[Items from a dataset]
'''
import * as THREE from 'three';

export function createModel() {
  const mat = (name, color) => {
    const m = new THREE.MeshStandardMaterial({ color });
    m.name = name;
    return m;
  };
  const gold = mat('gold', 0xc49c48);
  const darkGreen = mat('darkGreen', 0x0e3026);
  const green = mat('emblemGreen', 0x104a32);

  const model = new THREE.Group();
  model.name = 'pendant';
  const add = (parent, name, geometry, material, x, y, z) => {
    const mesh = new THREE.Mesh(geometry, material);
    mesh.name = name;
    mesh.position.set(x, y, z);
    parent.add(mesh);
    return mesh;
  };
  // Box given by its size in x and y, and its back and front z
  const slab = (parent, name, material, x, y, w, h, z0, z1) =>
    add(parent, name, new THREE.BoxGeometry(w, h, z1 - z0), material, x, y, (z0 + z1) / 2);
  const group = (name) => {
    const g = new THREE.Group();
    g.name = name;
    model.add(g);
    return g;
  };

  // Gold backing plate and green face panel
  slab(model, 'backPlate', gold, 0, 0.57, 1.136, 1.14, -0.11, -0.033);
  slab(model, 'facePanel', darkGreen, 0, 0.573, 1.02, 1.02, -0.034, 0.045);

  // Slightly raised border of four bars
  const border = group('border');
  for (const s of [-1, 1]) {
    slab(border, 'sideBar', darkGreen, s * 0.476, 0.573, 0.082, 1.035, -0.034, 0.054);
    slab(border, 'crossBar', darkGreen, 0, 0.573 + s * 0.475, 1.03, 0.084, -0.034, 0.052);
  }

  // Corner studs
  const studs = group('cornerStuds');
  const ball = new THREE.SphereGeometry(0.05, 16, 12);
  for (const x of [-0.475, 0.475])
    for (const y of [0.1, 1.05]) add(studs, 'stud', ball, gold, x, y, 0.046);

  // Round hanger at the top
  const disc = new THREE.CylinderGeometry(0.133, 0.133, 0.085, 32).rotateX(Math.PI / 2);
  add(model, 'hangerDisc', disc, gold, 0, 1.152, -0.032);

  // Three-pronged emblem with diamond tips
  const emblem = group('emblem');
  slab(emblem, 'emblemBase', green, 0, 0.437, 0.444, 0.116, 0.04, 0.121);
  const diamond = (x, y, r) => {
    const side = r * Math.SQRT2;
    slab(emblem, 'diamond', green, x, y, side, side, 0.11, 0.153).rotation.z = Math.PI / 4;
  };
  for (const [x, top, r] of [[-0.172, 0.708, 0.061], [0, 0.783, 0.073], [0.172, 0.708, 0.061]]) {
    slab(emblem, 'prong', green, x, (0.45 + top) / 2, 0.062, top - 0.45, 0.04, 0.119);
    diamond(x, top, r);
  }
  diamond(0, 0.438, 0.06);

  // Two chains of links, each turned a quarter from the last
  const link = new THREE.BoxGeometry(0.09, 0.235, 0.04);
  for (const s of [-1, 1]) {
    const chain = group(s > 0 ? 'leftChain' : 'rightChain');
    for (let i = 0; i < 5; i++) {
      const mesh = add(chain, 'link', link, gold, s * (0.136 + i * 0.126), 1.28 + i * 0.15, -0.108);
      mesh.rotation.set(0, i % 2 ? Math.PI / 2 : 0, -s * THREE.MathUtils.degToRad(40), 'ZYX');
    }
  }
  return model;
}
'''
» **TASK OBJECTIVE**: The answer should be the exact lines running from the line containing "const link = new" to the last line of the entries, with nothing else.

» **WRITTEN REPLY**:
  const link = new THREE.BoxGeometry(0.09, 0.235, 0.04);
  for (const s of [-1, 1]) {
    const chain = group(s > 0 ? 'leftChain' : 'rightChain');
    for (let i = 0; i < 5; i++) {
      const mesh = add(chain, 'link', link, gold, s * (0.136 + i * 0.126), 1.28 + i * 0.15, -0.108);
      mesh.rotation.set(0, i % 2 ? Math.PI / 2 : 0, -s * THREE.MathUtils.degToRad(40), 'ZYX');
    }
  }
  return model;
}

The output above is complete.